(Stored data entries)
____________________
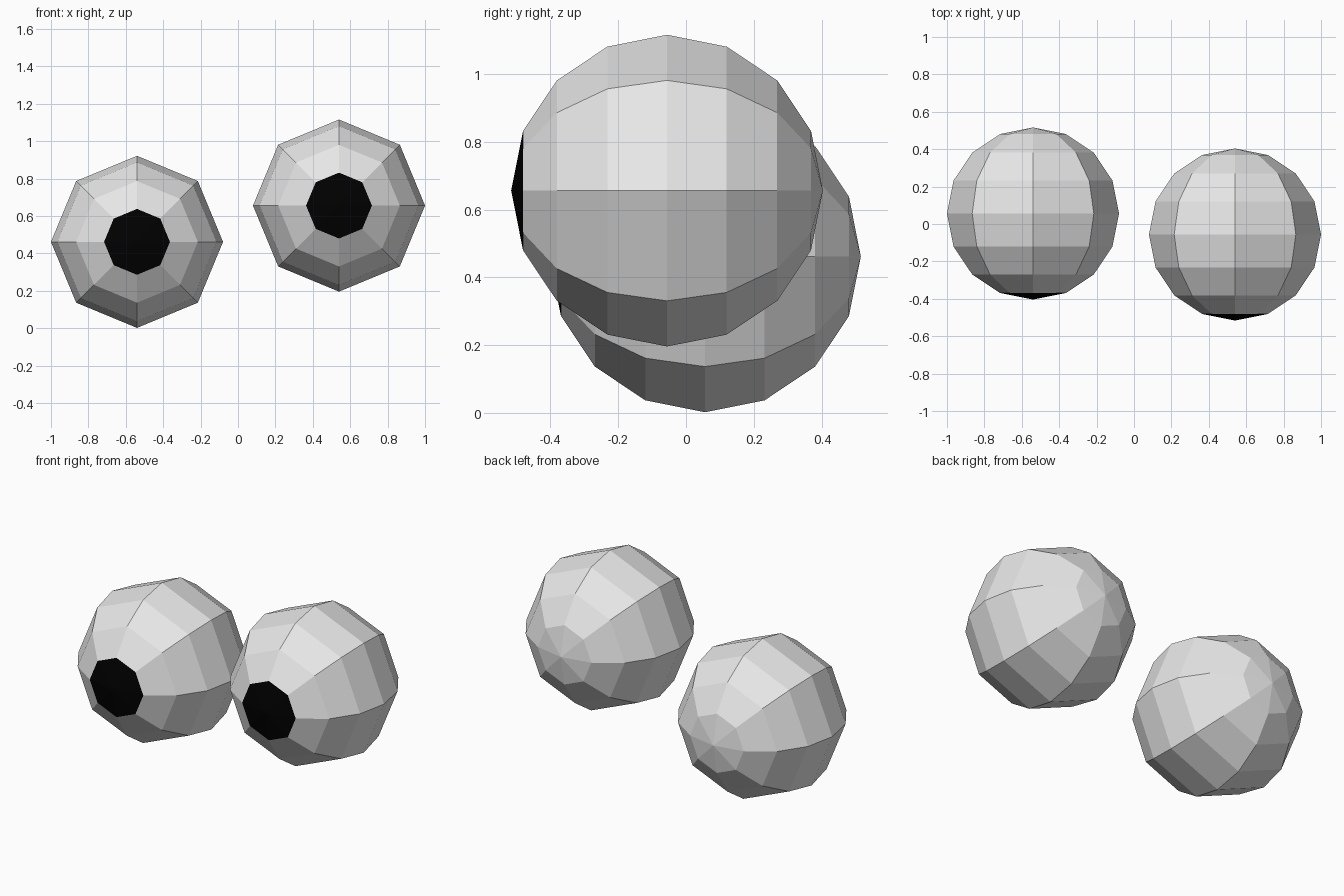
import bpy, bmesh
from math import pi
from mathutils import Matrix

if "Cube" in bpy.data.objects:
    bpy.data.objects.remove(bpy.data.objects["Cube"])

R = 0.46


def material(name, value):
    m = bpy.data.materials.new(name)
    m.diffuse_color = (value, value, value, 1)
    m.use_nodes = True
    m.node_tree.nodes["Principled BSDF"].inputs["Base Color"].default_value = m.diffuse_color
    return m


white = material("eyeball_white", 0.8)
black = material("pupil_black", 0.0)


def eyeball(name, location):
    # Low-poly sphere with its poles on the y axis
    bm = bmesh.new()
    bmesh.ops.create_uvsphere(bm, u_segments=8, v_segments=8, radius=R,
                              matrix=Matrix.Rotation(pi / 2, 4, 'X'))
    # Pupil: the triangle fan around the front pole
    for f in bm.faces:
        f.smooth = False
        f.material_index = 1 if f.calc_center_median().y < -0.93 * R else 0
    mesh = bpy.data.meshes.new(name)
    bm.to_mesh(mesh)
    bm.free()
    mesh.materials.append(white)
    mesh.materials.append(black)
    ob = bpy.data.objects.new(name, mesh)
    ob.location = location
    bpy.context.collection.objects.link(ob)


eyeball("left_eyeball", (-0.54, 0.056, 0.462))
eyeball("right_eyeball", (0.54, -0.056, 0.656))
____________________
= What you are asked to do =
Your task is to list each line of the records with the word "bmesh".

= Written reply =
import bpy, bmesh
    bm = bmesh.new()
    bmesh.ops.create_uvsphere(bm, u_segments=8, v_segments=8, radius=R,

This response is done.